On 16 July 2014, Hri Kumar weighed in on the debate over the National Library Board’s (NLB) decision to withdraw 3 children’s titles from its collection because they did not adhere to traditional notions of family, and community norms[1].

In a Facebook post titled "Pulp Friction" on Wednesday evening, 16 July 2014, he said he had no argument with NLB vetting books for public consumption, but said he did not believe homosexuality "falls in the category of issues which should be excluded". Hri Kumar said NLB's response could have been to place the books in a separate section, where children can access them under adult supervision.

"Excluding such books, or worse, destroying them, sends an altogether different and confusing message about the role of the NLB," he wrote.

He added that the NLB "has some work to do to repair its image, and make clear its mission", and says it is a good opportunity for the library board to explain its processes and consult the public on how it can serve them better.

Hri Kumar's Facebook post is reproduced below:

"I disagree with NLB’s decision to pulp the three children’s books.

Here is why.

I do not agree with the argument that destroying books is akin to censorship, and that all censorship is bad.
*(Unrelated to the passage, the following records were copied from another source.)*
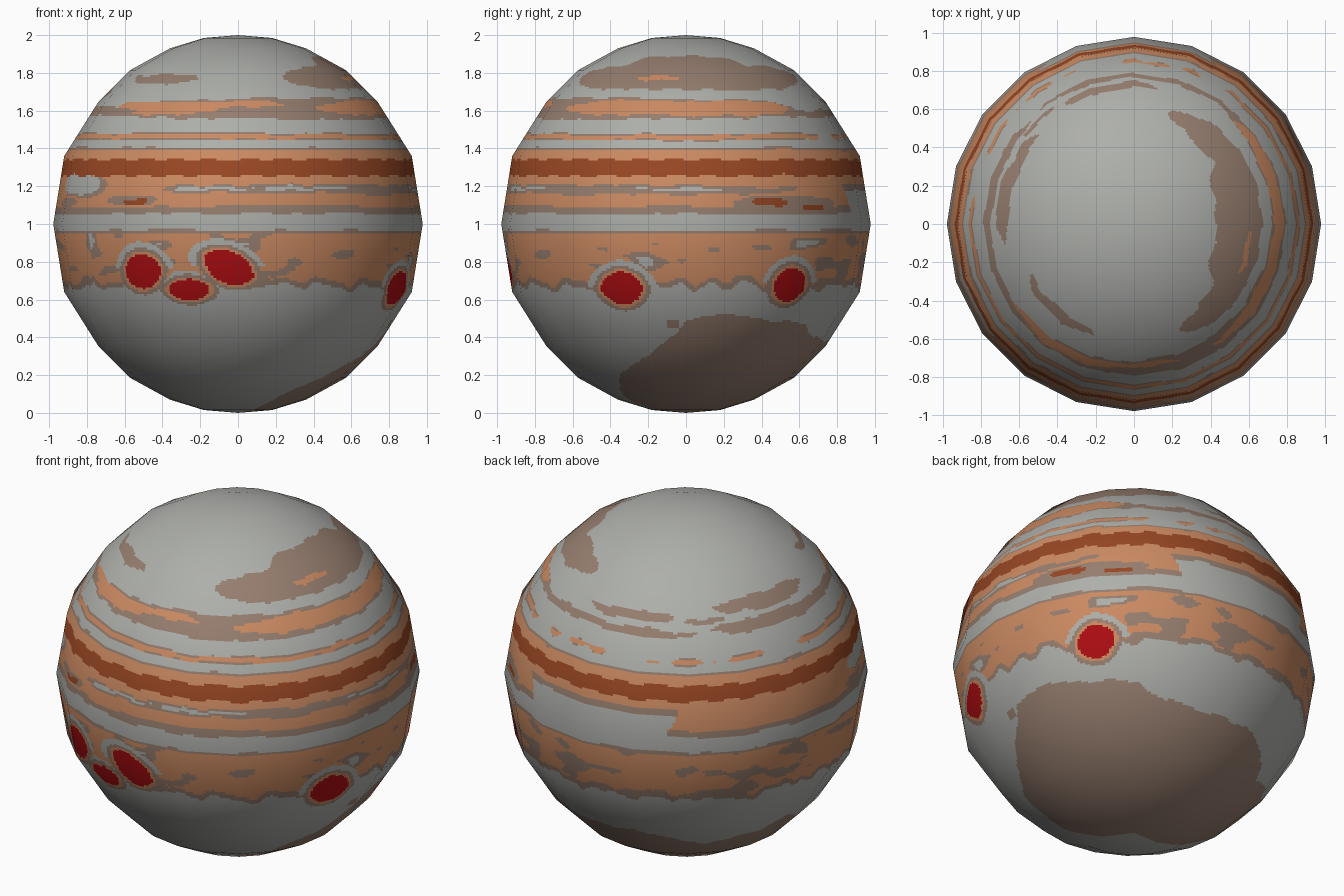
import bpy, math
from mathutils import Vector, noise

if "Cube" in bpy.data.objects:
    bpy.data.objects.remove(bpy.data.objects["Cube"])

# ---- flat colours
GREY, TAUPE, ORANGE, RUST, RED = range(5)
COLOURS = [("pale_grey", (0.42, 0.43, 0.405)), ("taupe", (0.305, 0.208, 0.158)),
           ("orange_tan", (0.60, 0.255, 0.122)), ("rust", (0.31, 0.062, 0.017)),
           ("storm_red", (0.42, 0.004, 0.006))]

# ---- low-poly shape: 20 sides, faceted profile (radius, height from centre)
SIDES, SUB = 20, 20
half = [(0, 1), (.18, .985), (.36, .93), (.57, .815), (.74, .645), (.92, .36), (.978, 0)]
coarse = half + [(r, -z) for r, z in half[-2::-1]]
profile = [coarse[0]]
for (r0, z0), (r1, z1) in zip(coarse, coarse[1:]):
    n = max(1, round(math.hypot(r1 - r0, z1 - z0) / 0.0125))
    profile += [(r0 + (r1 - r0) * k / n, z0 + (z1 - z0) * k / n) for k in range(1, n + 1)]


def lerp_table(t, pts):
    for (a, u), (b, v) in zip(pts, pts[1:]):
        if a <= t <= b:
            return u + (v - u) * (t - a) / (b - a)
    return -1


def adiff(a, b):
    return (a - b + 180) % 360 - 180


# ---- storms: azimuth (0 front, 90 right), height, half width, half height, tilt
STORMS = [(-33, .75, .11, .092, .15), (-16.5, .652, .112, .057, 0), (-3, .77, .138, .085, -.4),
          (68, .66, .118, .088, 0), (127, .678, .106, .09, .2)]
# ---- streaks painted in order: colour, mid azimuth, half span, height, half thickness, taupe rim
STREAKS = [
    (TAUPE, -42, 22, 1.77, .025, 0), (TAUPE, -107, 26, 1.69, .03, 0),
    (TAUPE, 93, 70, 1.775, .065, 0), (TAUPE, 90, 38, 1.82, .07, 0),
    (ORANGE, 76, 11, 1.772, .014, 0),
    (TAUPE, 40, 100, 1.61, .055, 0), (ORANGE, -33, 25, 1.615, .033, 0),
    (ORANGE, -5, 24, 1.635, .015, 0), (ORANGE, 85, 52, 1.612, .04, 0),
    (TAUPE, 190, 20, 1.65, .018, 0), (TAUPE, -137, 9, 1.64, .015, 0),
    (TAUPE, -90, 45, 1.60, .028, 0), (TAUPE, 175, 45, 1.58, .02, 0),
    (TAUPE, 55, 75, 1.182, .026, 0), (GREY, 8, 30, 1.185, .009, 0),
    (GREY, 88, 14, 1.183, .008, 0), (TAUPE, -8, 18, 1.185, .02, 0), (GREY, -8, 14, 1.188, .008, 0),
    (TAUPE, -37, 10, 1.125, .024, 0), (RUST, -35, 4.5, 1.12, .013, 0),
    (TAUPE, 125, 20, 1.11, .04, 0), (RUST, 118, 6.5, 1.118, .018, 0), (RUST, 135, 5, 1.092, .018, 0),
    (TAUPE, -62, 14, 1.20, .058, 0), (GREY, -64, 13, 1.21, .05, 0), (TAUPE, -72, 8, 1.11, .02, 0),
]
# ---- top edge of the southern polar patch by azimuth
POLAR = [(28, .03), (36, .1), (55, .2), (74, .31), (86, .42), (91, .5), (107, .53), (122, .5),
         (142, .46), (150, .41), (165, .38), (195, .385), (208, .36), (225, .3), (240, .34),
         (262, .39), (270, .33), (276, .05)]


def storm_colour(a, z, r):
    best, above = 9, False
    for sa, sz, w, h, tilt in STORMS:
        u, v = math.radians(adiff(a, sa)) * r, z - sz
        c, s = math.cos(tilt), math.sin(tilt)
        uu, vv = u * c + v * s, v * c - u * s
        d = ((abs(uu) / w) ** 1.8 + (abs(vv) / h) ** 1.8) ** (1 / 1.8)
        if d > 1:   # rims have an even width whatever the storm's size
            d = 1 + (d - 1) * (w + h) / 0.2
        if d < best:
            best, above = d, v > .01
    if best < 1:
        return RED
    if best < 1.17:
        return ORANGE
    if best < 1.38:
        return TAUPE
    if best < 1.72 and above:
        return GREY
    return None


def colour(p):
    x, y, z = p.x, p.y, p.z
    r = math.hypot(x, y)
    a = math.degrees(math.atan2(x, -y))
    broad = noise.noise(Vector((x * 3, y * 3, z * 5)))
    fine = noise.noise(Vector((x * 9 + 7, y * 9, z * 20)))
    if z < 1.0:
        c = storm_colour(a, z, r)
        if c is not None:
            return c
    zw = z + .008 * broad + .005 * fine
    back = abs(adiff(a, -160)) < 62
    # southern polar patch
    if z < .62:
        if zw + .015 * fine < lerp_table(a % 360, POLAR):
            return TAUPE
        if abs(adiff(a, 85)) < 2.5 and abs(z - .475) < .02:
            return TAUPE
    # southern belt with ragged lower edge and flecks
    if z < 1.0:
        rag = z + .045 * noise.noise(Vector((x * 11, y * 11, z * 6)))
        if zw > .968 or rag < .668:
            return GREY
        if zw > .95 or rag < .70:
            return TAUPE
        fleck = noise.noise(Vector((x * 6, y * 6 + 3, z * 15)))
        near = any(abs(adiff(a, s[0])) < 22 for s in STORMS) and z > .72
        limit = (.12 if z < .83 else .30) if back else (.30 if near else .42)
        if fleck > limit + .28 and not back:
            return GREY
        return TAUPE if fleck > limit else ORANGE
    # northern belts
    result = GREY
    gap = abs(adiff(a, 183)) < 29 + 6 * broad
    low = 1.215 if gap else 1.092
    if low < zw < 1.392:
        result = ORANGE
    elif low - .037 < zw < 1.405:
        result = TAUPE
    thin = abs(zw - 1.462)
    if thin < .011 and (not back or fine > -.1):
        result = ORANGE
    elif thin < .019 and (not back or fine > .1):
        result = TAUPE
    for col, mid, span, h, thick, rim in STREAKS:
        t = adiff(a, mid) / span
        if abs(t) < 1 and abs(zw + .01 * fine - h) < thick * (1 - t ** 4) ** .6:
            result = col
    wave = .009 * math.sin(math.radians(a * 30) + broad * 2)
    if 1.255 + wave < z + .006 * fine < 1.342 + wave * .7:
        result = RUST
    return result


# ---- fine mesh lying on the flat facets
cols = SIDES * SUB
ring = []
for i in range(cols):
    k, f = divmod(i, SUB)
    a0, a1 = (math.tau * j / SIDES for j in (k, k + 1))
    f /= SUB
    ring.append((math.cos(a0) * (1 - f) + math.cos(a1) * f, math.sin(a0) * (1 - f) + math.sin(a1) * f))
verts = [Vector((0, 0, 2))]
for r, z in profile[1:-1]:
    verts += [Vector((cx * r, cy * r, z + 1)) for cx, cy in ring]
verts.append(Vector((0, 0, 0)))
rows, last = len(profile) - 2, len(verts) - 1
faces = []
for i in range(cols):
    j = (i + 1) % cols
    faces.append((0, 1 + i, 1 + j))
    for k in range(rows - 1):
        b = 1 + k * cols
        faces.append((b + i, b + cols + i, b + cols + j, b + j))
    b = 1 + (rows - 1) * cols
    faces.append((last, b + j, b + i))

mesh = bpy.data.meshes.new("planet")
mesh.from_pydata([v[:] for v in verts], [], faces)
for name, rgb in COLOURS:
    m = bpy.data.materials.new(name)
    m.diffuse_color = (*rgb, 1)
    m.use_nodes = True
    m.node_tree.nodes["Principled BSDF"].inputs["Base Color"].default_value = m.diffuse_color
    mesh.materials.append(m)
index = [colour(sum((verts[v] for v in f), Vector()) / len(f)) for f in faces]
mesh.polygons.foreach_set("material_index", index)
mesh.polygons.foreach_set("use_smooth", [True] * len(faces))
mesh.update()
# smooth, round shading over the faceted outline
centre = Vector((0, 0, 1))
mesh.normals_split_custom_set_from_vertices([(v - centre).normalized()[:] for v in verts])
planet = bpy.data.objects.new("planet", mesh)
bpy.context.collection.objects.link(planet)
There are some publications which clearly do not belong in our public libraries. There can be little argument that NLB should remove books which, say, encourage criminal acts or propagate racist doctrines. NLB’s officers must therefore be given some discretion to vet and exclude books.

The real question is whether homosexuality falls in that category which should be excluded.

This is where the conservative and pro-LGBT groups will never agree, and no amount of argument will make either side change its mind. As I have said previously, society will evolve on this issue and it is those who are not entrenched in either camp who will determine its direction.

I do not believe homosexuality falls in the category of issues which should be excluded. In fact, neither does the NLB. It says it carries such books in the Adult section.

But I think most neutrals would agree that children should read books with controversial themes supervised. I love to read to my 6 year old daughter. She will ask the most interesting questions, and have her own insights. It is a learning process for both of us. Like me, most parents consider reading to children a joy and a privilege. We take an active interest in explaining to and guiding our children on what they read, especially if the books raise difficult issues. And if parents prefer to keep such books away from their children or to tell their children that such books are “wrong”, so be it. That is their prerogative. Parents should be given an option.

The solution could therefore be to have the books placed in a separate section, which children can only access with an adult present – much like a “PG” movie. Excluding such books, or worse, destroying them, sends an altogether different and confusing message about the role of the NLB.

The NLB obviously has some work to do to repair its image, and make clear its mission. I hope it will not run away from this. This is a good opportunity for the NLB to explain its processes and consult the public on how it can serve it better. This is not going to be an easy exercise, and NLB cannot hope to please everyone. But it can demonstrate that it is open to all views and will do its best to find common ground. I think Singaporeans will appreciate that."

See also[]


  • The Online Citizen, "Section 377A is inconsistent : PAP MP Hri Kumar", 23 October 2007[2].
  • Hri Kumar Nair, "Hri Kumar: 'Them' versus 'Us'", Singapolitics, 14 February 2014[3].
  • Channel News Asia, "MP Hri Kumar disagrees with NLB decision to withdraw children's titles", 16 July 2014[4].


This article was written by Roy Tan.